## The problem
Only one stretch of the data below is wanted: the lines from the one with "of the tiles" through the one with "1.085, 0.22, 0.44);", repeated exactly.

--------

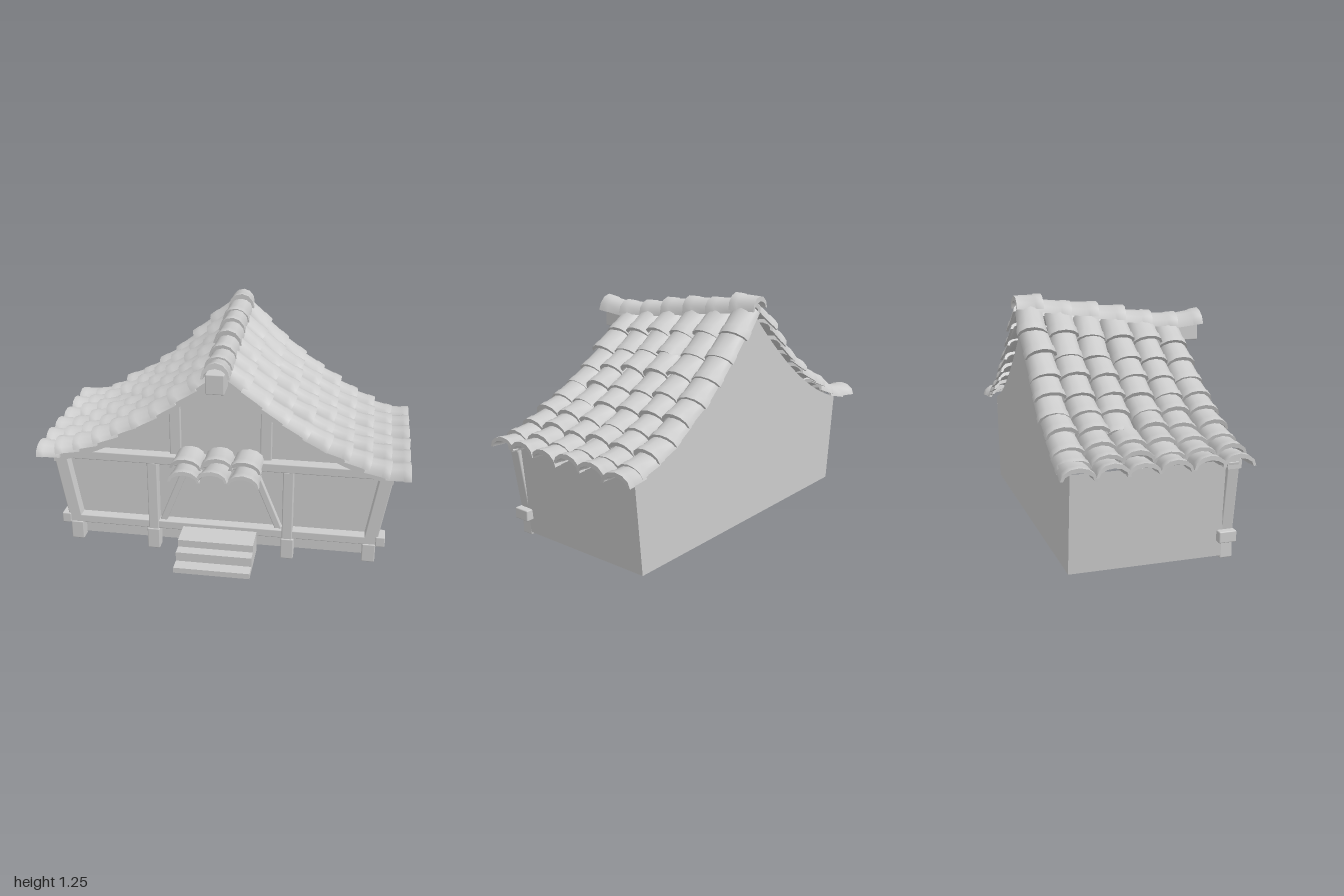
import * as THREE from 'three';
import { toCreasedNormals } from 'three/addons/utils/BufferGeometryUtils.js';
import { RoundedBoxGeometry } from 'three/addons/geometries/RoundedBoxGeometry.js';

const grey = new THREE.MeshStandardMaterial({ color: 0xcccccc });
const greyThin = new THREE.MeshStandardMaterial({ color: 0xcccccc, side: THREE.DoubleSide });

let seed = 7;
const jitter = (a) => {
  seed = (seed * 16807) % 2147483647;
  return (seed / 2147483647 - 0.5) * 2 * a;
};

// Roof surface: concave slope whose apex climbs towards the back
const apexRise = (z) => 0.54 + 0.155 * Math.max(0, 0.27 - z);
const roofY = (x, z) => 0.52 + apexRise(z) * Math.pow(Math.max(0, 1 - Math.abs(x)), 1.65);

function add(parent, name, geometry, material = grey) {
  const mesh = new THREE.Mesh(geometry, material);
  mesh.name = name;
  parent.add(mesh);
  return mesh;
}

// Chamfered box given by its limits
function block(parent, name, x0, x1, y0, y1, z0, z1) {
  const mesh = add(parent, name, new RoundedBoxGeometry(x1 - x0, y1 - y0, z1 - z0, 1, 0.006));
  mesh.position.set((x0 + x1) / 2, (y0 + y1) / 2, (z0 + z1) / 2);
}

// Timber running between two points of the front plane
function timber(parent, name, x0, y0, x1, y1, width, z0, z1) {
  const length = Math.hypot(x1 - x0, y1 - y0);
  const mesh = add(parent, name, new RoundedBoxGeometry(width, length, z1 - z0, 1, 0.006));
  mesh.position.set((x0 + x1) / 2, (y0 + y1) / 2, (z0 + z1) / 2);
  mesh.rotation.z = -Math.atan2(x1 - x0, y1 - y0);
}

// Barrel tile: arched shell along +x, one unit long, with a raised lip at its low end
function tileGeometry() {
  const N = 6, M = 2 * (N + 1), thick = 0.022;
  const sections = [[0, 0.95], [0.68, 1], [0.73, 1.06], [1, 1.08]];
  const pos = [], index = [];
  for (const [x, s] of sections) {
    for (let k = 0; k < M; k++) {
      const inner = k > N;
      const a = (Math.PI * (inner ? M - 1 - k : k)) / N;
      const w = 0.077 * s - (inner ? thick * 0.6 : 0);
      const h = 0.057 * s - (inner ? thick : 0);
      pos.push(x, h * Math.sin(a), w * Math.cos(a));
    }
  }
  for (let s = 0; s < sections.length - 1; s++) {
    for (let k = 0; k < M; k++) {
      const a = s * M + k, b = s * M + ((k + 1) % M);
      index.push(a, a + M, b, b, a + M, b + M);
    }
  }
  const last = (sections.length - 1) * M;
  for (let k = 0; k < N; k++) {
    const o = k, p = k + 1, i = M - 1 - k, j = M - 2 - k;
    index.push(last + o, last + i, last + p, last + p, last + i, last + j);
    index.push(o, p, i, p, j, i);
  }
  const g = new THREE.BufferGeometry();
  g.setAttribute('position', new THREE.Float32BufferAttribute(pos, 3));
  g.setIndex(index);
  return toCreasedNormals(g, 0.7);
}

// Tile of a given length, turned to a heading and pitched downhill
function placeTile(parent, geo, name, x, y, z, length, heading, pitch, sy = 1, sz = 1) {
  const mesh = add(parent, name, geo);
  mesh.position.set(x, y, z);
  mesh.rotation.set(jitter(0.08), heading + jitter(0.05), pitch + jitter(0.05), 'YXZ');
  mesh.scale.set(length, sy * (1 + jitter(0.1)), sz * (1 + jitter(0.03)));
}

// End wall outline following the roof curve
function wallShape(z) {
  const s = new THREE.Shape();
  s.moveTo(-0.83, 0.04);
  s.lineTo(0.83, 0.04);
  for (let i = 0; i <= 32; i++) {
    const x = 0.88 - (1.76 * i) / 32;
    s.lineTo(x, roofY(x, z) - 0.005);
  }
  s.closePath();
  return new THREE.ShapeGeometry(s);
}

export function createModel() {
  const house = new THREE.Group();
  house.name = 'house';
  const walls = new THREE.Group(), frame = new THREE.Group(), roof = new THREE.Group();
  walls.name = 'walls';
  frame.name = 'timberFrame';
  roof.name = 'roof';
  house.add(walls, frame, roof);

  // Thin walls, open underneath
  const zf = 0.25, zb = -0.515;
  add(walls, 'frontWall', wallShape(zf), greyThin).position.z = zf;
  const back = add(walls, 'backWall', wallShape(zb), greyThin);
  back.rotation.y = Math.PI;
  back.position.z = zb;
  for (const s of [-1, 1]) {
    const g = new THREE.PlaneGeometry(1, 1);
    const top = roofY(0.88, 0) - 0.005;
    const p = g.attributes.position;
    [[0.88, top, zf], [0.88, top, zb], [0.83, 0.04, zf], [0.83, 0.04, zb]].forEach(([x, y, z], i) =>
      p.setXYZ(i, s * x, y, z));
    if (s < 0) g.setIndex([0, 1, 2, 2, 1, 3]);
    g.computeVertexNormals();
    add(walls, 'sideWall', g, greyThin);
  }

  // Front framing
  block(frame, 'sillBeam', -0.84, 0.84, 0.125, 0.172, 0.225, 0.305);
  block(frame, 'tieBeam', -0.9, 0.9, 0.515, 0.565, 0.22, 0.31);
  for (const s of [-1, 1]) {
    block(frame, 'sillBeamEnd', s * 0.855 - 0.025, s * 0.855 + 0.025, 0.12, 0.178, 0.22, 0.31);
    block(frame, 'cornerFoot', s * 0.797 - 0.035, s * 0.797 + 0.035, 0.025, 0.13, 0.245, 0.31);
    timber(frame, 'cornerPost', s * 0.8, 0.13, s * 0.868, 0.535, 0.07, 0.245, 0.305);
    block(frame, 'innerPost', s * 0.363 - 0.028, s * 0.363 + 0.028, 0.03, 0.52, 0.25, 0.31);
    block(frame, 'innerFoot', s * 0.365 - 0.034, s * 0.365 + 0.034, 0.005, 0.125, 0.245, 0.315);
    timber(frame, 'brace', s * 0.315, 0.165, s * 0.17, 0.525, 0.036, 0.25, 0.285);
    block(frame, 'gablePost', s * 0.24 - 0.03, s * 0.24 + 0.03, 0.56, 0.85, 0.25, 0.275);
  }

  // Curved bargeboard under the front edge of the tiles
  const barge = new THREE.Shape();
  const edge = (i, drop) => {
    const x = -0.9 + (1.8 * i) / 36;
    return [x, roofY(x, 0.27) - drop];
  };
  barge.moveTo(...edge(0, 0.038));
  for (let i = 1; i <= 36; i++) barge.lineTo(...edge(i, 0.038));
  for (let i = 36; i >= 0; i--) barge.lineTo(...edge(i, -0.004));
  barge.closePath();
  const bargeGeo = new THREE.ExtrudeGeometry(barge, { depth: 0.07, bevelEnabled: false });
  add(frame, 'bargeboard', toCreasedNormals(bargeGeo, 0.5)).position.z = 0.245;
  block(frame, 'ridgeBeam', -0.048, 0.048, 0.98, 1.085, 0.22, 0.44);

  // Roof tiles: six rows on each slope
  const tile = tileGeometry();
  for (const s of [-1, 1]) {
    for (let r = 0; r < 6; r++) {
      const z = 0.265 - r * 0.152;
      for (let i = 0; i < 9; i++) {
        const low = 0.985 - i * 0.106;
        const high = Math.max(0.01, low - 0.13);
        const y0 = roofY(high, z) - 0.006;
        const y1 = roofY(low, z) + 0.012;
        const length = Math.hypot(low - high, y1 - y0);
        placeTile(roof, tile, 'roofTile', s * high, y0 + jitter(0.005), z + jitter(0.004),
          length, s < 0 ? Math.PI : 0, Math.atan2(y1 - y0, low - high));
      }
    }
  }

  // Ridge tiles, lips towards the front
  for (let i = 0; i < 7; i++) {
    const front = 0.465 - i * 0.149;
    const rear = Math.max(-0.57, front - 0.18);
    const y0 = 0.508 + apexRise(rear), y1 = 0.522 + apexRise(front);
    placeTile(roof, tile, 'ridgeTile', 0, y0, rear, front - rear, -Math.PI / 2,
      Math.atan2(y1 - y0, front - rear), 1.25, 0.9);
  }

  // Small tiled awning over the entrance, its front tiles kicking up
  const awning = new THREE.Group();
  awning.name = 'awning';
  house.add(awning);
  for (let c = -1; c <= 1; c++) {
    placeTile(awning, tile, 'awningTile', c * 0.155, 0.515, 0.345, 0.168, -Math.PI / 2, 0.08);
    placeTile(awning, tile, 'awningTile', c * 0.155, 0.57, 0.27, 0.15, -Math.PI / 2, -0.06);
  }

  // Entrance steps: open stepped shell with side cheeks
  const profile = [[0.58, 0.03], [0.58, 0.06], [0.51, 0.06], [0.51, 0.11], [0.45, 0.11], [0.45, 0.15], [0.3, 0.15]];
  const steps = new THREE.Group();
  steps.name = 'steps';
  house.add(steps);
  for (let i = 1; i < profile.length; i++) {
    const [z0, y0] = profile[i - 1], [z1, y1] = profile[i];
    const riser = i % 2 === 1;
    const face = add(steps, riser ? 'riser' : 'tread', new THREE.PlaneGeometry(0.4, riser ? y1 - y0 : z0 - z1), greyThin);
    face.position.set(0, (y0 + y1) / 2, (z0 + z1) / 2);
    if (!riser) face.rotation.x = -Math.PI / 2;
  }
  const cheek = new THREE.ShapeGeometry(
    new THREE.Shape([[0.3, 0.03], ...profile].map(([z, y]) => new THREE.Vector2(z, y))));
  for (const s of [-1, 1]) {
    const side = add(steps, 'stepSide', cheek, greyThin);
    side.rotation.y = -Math.PI / 2;
    side.position.x = s * 0.2;
  }

  return house;
}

--------

## Expected answer
  // Curved bargeboard under the front edge of the tiles
  const barge = new THREE.Shape();
  const edge = (i, drop) => {
    const x = -0.9 + (1.8 * i) / 36;
    return [x, roofY(x, 0.27) - drop];
  };
  barge.moveTo(...edge(0, 0.038));
  for (let i = 1; i <= 36; i++) barge.lineTo(...edge(i, 0.038));
  for (let i = 36; i >= 0; i--) barge.lineTo(...edge(i, -0.004));
  barge.closePath();
  const bargeGeo = new THREE.ExtrudeGeometry(barge, { depth: 0.07, bevelEnabled: false });
  add(frame, 'bargeboard', toCreasedNormals(bargeGeo, 0.5)).position.z = 0.245;
  block(frame, 'ridgeBeam', -0.048, 0.048, 0.98, 1.085, 0.22, 0.44);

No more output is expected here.